Every line from the first one in the data below through the line holding "grey.diffuse_color = (0.5, 0.5, 0.5, 1)" is to be written out exactly, with the pictures omitted.

** Information shown follows **

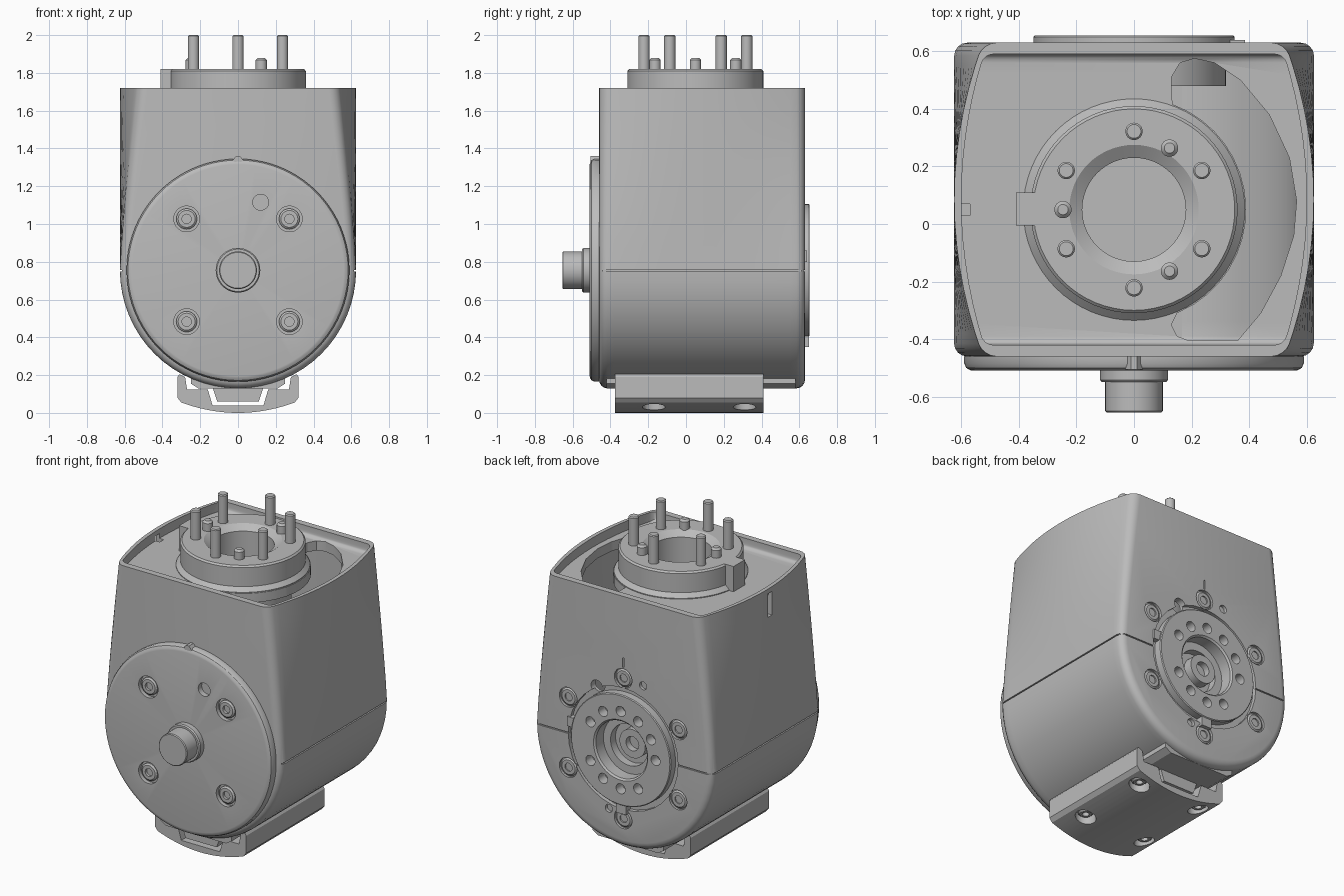
import bpy, bmesh, math
from mathutils import Matrix, Vector

if "Cube" in bpy.data.objects:
    bpy.data.objects.remove(bpy.data.objects["Cube"])

grey = bpy.data.materials.new("plain_grey")
grey.use_nodes = True
grey.diffuse_color = (0.5, 0.5, 0.5, 1)
grey.node_tree.nodes["Principled BSDF"].inputs["Base Color"].default_value = (0.5, 0.5, 0.5, 1)

UP, DOWN = Matrix(), Matrix.Rotation(math.pi, 4, 'X')
FRONT, BACK = Matrix.Rotation(math.pi / 2, 4, 'X'), Matrix.Rotation(-math.pi / 2, 4, 'X')
AXIS_Z = 0.755   # height of the horizontal joint
COL_Y = 0.05     # depth of the vertical joint


def finish(name, bm):
    bmesh.ops.recalc_face_normals(bm, faces=bm.faces[:])
    mesh = bpy.data.meshes.new(name)
    bm.to_mesh(mesh)
    bm.free()
    mesh.materials.append(grey)
    ob = bpy.data.objects.new(name, mesh)
    bpy.context.collection.objects.link(ob)
    return ob


def lathe(name, profile, places, turn=UP, steps=32):
    """Spin (radius, height) points and repeat the solid at every place."""
    bm = bmesh.new()
    for place in places:
        ring = [bm.verts.new((r, 0, h)) for r, h in profile]
        edges = [bm.edges.new(p) for p in zip(ring, ring[1:])]
        out = bmesh.ops.spin(bm, geom=ring + edges, cent=(0, 0, 0), axis=(0, 0, 1),
                             angle=math.tau, steps=steps, use_merge=False)
        new = [v for v in bm.verts if not v.tag]
        bmesh.ops.remove_doubles(bm, verts=new, dist=1e-5)
        new = [v for v in bm.verts if not v.tag]
        bmesh.ops.transform(bm, matrix=Matrix.Translation(place) @ turn, verts=new)
        for v in new:
            v.tag = True
    return finish(name, bm)


def rod(name, r, lo, hi, places, turn=UP, chamfer=0.0):
    pts = [(0, lo), (r, lo), (r, hi - chamfer)]
    if chamfer:
        pts.append((r - chamfer, hi))
    return lathe(name, pts + [(0, hi)], places, turn)


def prism(name, pts, axis, lo, hi):
    put = {'y': lambda a, b: (a, lo, b), 'z': lambda a, b: (a, b, lo)}[axis]
    move = Vector((0, hi - lo, 0)) if axis == 'y' else Vector((0, 0, hi - lo))
    bm = bmesh.new()
    face = bm.faces.new([bm.verts.new(put(*p)) for p in pts])
    out = bmesh.ops.extrude_face_region(bm, geom=[face], use_keep_orig=True)
    bmesh.ops.translate(bm, vec=move, verts=[g for g in out['geom'] if isinstance(g, bmesh.types.BMVert)])
    return finish(name, bm)


def loft(name, profile, ylo, yhi, radius, n=14):
    """Sweep an x-z outline along y; sides bow inward at the ends towards the top."""
    bm = bmesh.new()
    rows = []
    for i in range(n + 1):
        y = ylo + (yhi - ylo) * i / n
        row = []
        for x, z in profile:
            t = min(1, max(0, (z - AXIS_Z) / 0.965)) ** 1.2
            row.append(bm.verts.new((x * (1 - 0.16 * t * ((y - 0.085) / 0.545) ** 2), y, z)))
        rows.append(row)
    for a, b in zip(rows, rows[1:]):
        for j in range(len(a)):
            k = (j + 1) % len(a)
            bm.faces.new((a[j], a[k], b[k], b[j]))
    caps = [bm.faces.new(rows[0]), bm.faces.new(rows[-1])]
    top = max(z for _, z in profile) - 0.001
    rim = [e for f in caps for e in f.edges if min(v.co.z for v in e.verts) < top]
    bmesh.ops.recalc_face_normals(bm, faces=bm.faces[:])
    bmesh.ops.bevel(bm, geom=rim, offset=radius, segments=4, profile=0.5, affect='EDGES')
    return finish(name, bm)


def cut(target, *cutters):
    for c in cutters:
        c.hide_render = True
        mod = target.modifiers.new("cut", 'BOOLEAN')
        mod.operation, mod.solver, mod.object = 'DIFFERENCE', 'EXACT', c
        bpy.context.view_layer.objects.active = target
        bpy.ops.object.modifier_apply(modifier=mod.name)
        bpy.data.objects.remove(c)


def circle(r, count, start, cx, cy, sweep=360):
    return [(cx + r * math.cos(math.radians(start + sweep * i / count)),
             cy + r * math.sin(math.radians(start + sweep * i / count))) for i in range(count)]


def arch(r, top):
    """Half circle below, straight sides above."""
    low = circle(r, 32, 180, 0, AXIS_Z, 180) + [(r, AXIS_Z)]
    levels = [AXIS_Z + (top - AXIS_Z) * i / 8 for i in range(1, 9)]
    return low + [(r, z) for z in levels] + [(-r, z) for z in reversed(levels)]


def screws(name, places, turn, r, sink):
    s = r * 0.45
    return lathe(name, [(0, -sink - 0.01), (r, -sink - 0.01), (r, -0.012), (r - 0.01, -0.004),
                        (s, -0.004), (s, -sink), (0, -sink)], places, turn, 24)


# Housing: arched shell with a sunken top deck
housing = loft("housing", arch(0.625, 1.72), -0.46, 0.63, 0.045)
cut(housing, loft("hollow", arch(0.57, 1.6), -0.41, 0.585, 0.02))
cut(housing, loft("deck_recess", [(-0.6, 1.66), (0.6, 1.66), (0.6, 1.8), (-0.6, 1.8)], -0.42, 0.59, 0.03))
crescent = circle(0.39, 16, 70, 0, COL_Y, -136) + [
    (0.15, -0.31), (0.13, -0.35), (0.15, -0.39), (0.19, -0.405), (0.36, -0.405), (0.44, -0.31),
    (0.51, -0.18), (0.555, -0.04), (0.565, 0.08), (0.54, 0.23), (0.47, 0.38), (0.37, 0.5),
    (0.28, 0.56), (0.21, 0.575), (0.16, 0.56), (0.13, 0.51)]
cut(housing, prism("deck_opening", crescent, 'z', 1.5, 1.7),
    rod("column_hole", 0.28, 1.5, 1.7, [(0, COL_Y, 0)]))

# Housing: rear joint pocket, screw pockets, small holes, seam and side slot
hub = [(0, 0.63, AXIS_Z)]
back_screws = [(x, 0.63, z) for x, z in circle(0.445, 6, 90, 0, AXIS_Z)]
cut(housing, rod("joint_pocket", 0.385, -0.025, 0.1, hub, BACK),
    rod("joint_bore", 0.3, -0.15, 0.1, hub, BACK),
    rod("screw_pockets", 0.062, -0.015, 0.1, back_screws, BACK),
    rod("vent_hole", 0.04, -0.1, 0.1, [(0.185, 0.63, 1.1)], BACK),
    rod("small_holes", 0.025, -0.02, 0.1, [(-0.14, 0.63, 1.19), (0.1, 0.63, 0.35)], BACK),
    prism("index_mark", [(-0.005, 1.27), (0.005, 1.27), (0.005, 1.33), (-0.005, 1.33)], 'y', 0.622, 0.7),
    prism("seam", [(-0.7, -0.6), (-0.615, -0.6), (-0.615, 0.622), (0.615, 0.622),
                   (0.615, -0.6), (0.7, -0.6), (0.7, 0.7), (-0.7, 0.7)], 'z', 0.748, 0.756),
    prism("side_slot", [(-0.7, 0.03), (-0.57, 0.03), (-0.57, 0.07), (-0.7, 0.07)], 'z', 1.54, 1.69))
screws("back_screws", back_screws, BACK, 0.056, 0.012)

# Rear rotating flange with its ring of holes
flange = lathe("rear_flange", [(0, -0.15), (0.32, -0.15), (0.32, -0.03), (0.35, -0.03), (0.35, 0.02),
                               (0.345, 0.025), (0.19, 0.025), (0.18, 0.015), (0.18, -0.06), (0.13, -0.06),
                               (0.13, -0.11), (0, -0.11)], hub, BACK, 64)
spots = circle(0.245, 12, 0, 0, AXIS_Z)
cut(flange, rod("flange_holes", 0.032, -0.04, 0.1,
                [(x, 0.63, z) for i, (x, z) in enumerate(spots) if i not in (0, 7)], BACK))
lathe("hub_bolt", [(0, -0.12), (0.09, -0.12), (0.09, -0.05), (0.045, -0.05), (0.045, -0.09), (0, -0.09)],
      [(-0.03, 0.63, AXIS_Z + 0.02)], BACK)
prism("lower_key", [(-0.035, 0.35), (0.035, 0.35), (0.035, 0.42), (-0.035, 0.42)], 'y', 0.6, 0.65)
prism("side_key", [(0.33, 0.8), (0.385, 0.8), (0.385, 0.86), (0.32, 0.86)], 'y', 0.6, 0.64)

# Front round cover, screws and centre plug
face = [(0, -0.51, AXIS_Z)]
cover = lathe("front_cover", [(0, -0.06), (0.575, -0.06), (0.59, -0.05), (0.59, -0.025), (0.583, -0.01),
                              (0.57, -0.002), (0.56, 0), (0, 0)], face, FRONT, 80)
cover_screws = [(x, -0.51, AXIS_Z + z) for x in (-0.272, 0.272) for z in (-0.272, 0.272)]
cut(cover, rod("cover_pockets", 0.068, -0.025, 0.1, cover_screws, FRONT),
    rod("cover_hole", 0.042, -0.035, 0.1, [(0.12, -0.51, 1.115)], FRONT))
screws("cover_screws", cover_screws, FRONT, 0.055, 0.02)
lathe("centre_plug", [(0, -0.01), (0.118, -0.01), (0.118, 0.032), (0.112, 0.04), (0.1, 0.04),
                      (0.1, 0.14), (0.095, 0.145), (0, 0.145)], face, FRONT, 48)
prism("cover_nub", [(-0.03, 1.335), (0, 1.32), (0.03, 1.335), (0.01, 1.36), (-0.01, 1.36)], 'y', -0.505, -0.45)

# Top output column with studs and dowels
lathe("top_column", [(0, 1.25), (0.28, 1.25), (0.28, 1.64), (0.385, 1.64), (0.385, 1.665), (0.36, 1.69),
                     (0.36, 1.81), (0.35, 1.82), (0.225, 1.82), (0.18, 1.79), (0.18, 1.3), (0, 1.3)],
      [(0, COL_Y, 0)], UP, 64)
prism("column_key", [(-0.41, -0.005), (-0.3, -0.005), (-0.3, 0.11), (-0.41, 0.11)], 'z', 1.64, 1.82)
rod("studs", 0.03, 1.8, 2.0, [(x, y, 0) for x, y in circle(0.272, 6, 90, 0, COL_Y)], UP, 0.006)
rod("dowels", 0.03, 1.8, 1.88, [(x, y, 0) for x, y in circle(0.247, 3, 60, 0, COL_Y)], UP, 0.012)

# Underside rail and clip-on bracket
prism("rail_base", [(-0.25, 0.21), (-0.25, 0.155), (-0.21, 0.13), (0.21, 0.13), (0.25, 0.155), (0.25, 0.21)],
      'y', -0.42, 0.58)
prism("rail", [(-0.14, 0.15), (-0.11, 0.06), (0.11, 0.06), (0.14, 0.15)], 'y', -0.37, 0.4)
bottom = [(x / 100, 0.055 * (x / 30) ** 2) for x in range(30, -31, -3)]
bracket = prism("bracket", [(0.31, 0.205), (0.32, 0.19), (0.32, 0.08)] + bottom +
                [(-0.32, 0.08), (-0.32, 0.19), (-0.31, 0.205), (-0.28, 0.19), (-0.27, 0.125), (-0.16, 0.125),
                 (-0.135, 0.04), (0.135, 0.04), (0.16, 0.125), (0.27, 0.125), (0.28, 0.19)], 'y', -0.375, 0.41)
feet = [(x, y, 0.03) for x in (-0.22, 0.22) for y in (-0.17, 0.31)]
cut(bracket, rod("foot_pockets", 0.06, -0.05, 0.1, feet, DOWN))
screws("bracket_screws", [(x, y, 0.045) for x, y, _ in feet], DOWN, 0.045, 0.03)

# Smooth shading with crisp edges
bpy.ops.object.select_all(action='DESELECT')
for ob in bpy.context.scene.objects:
    if ob.type == 'MESH':
        ob.select_set(True)
        bpy.context.view_layer.objects.active = ob
bpy.ops.object.shade_smooth_by_angle(angle=math.radians(30))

** End of Information shown **

__Task answer__:
import bpy, bmesh, math
from mathutils import Matrix, Vector

if "Cube" in bpy.data.objects:
    bpy.data.objects.remove(bpy.data.objects["Cube"])

grey = bpy.data.materials.new("plain_grey")
grey.use_nodes = True
grey.diffuse_color = (0.5, 0.5, 0.5, 1)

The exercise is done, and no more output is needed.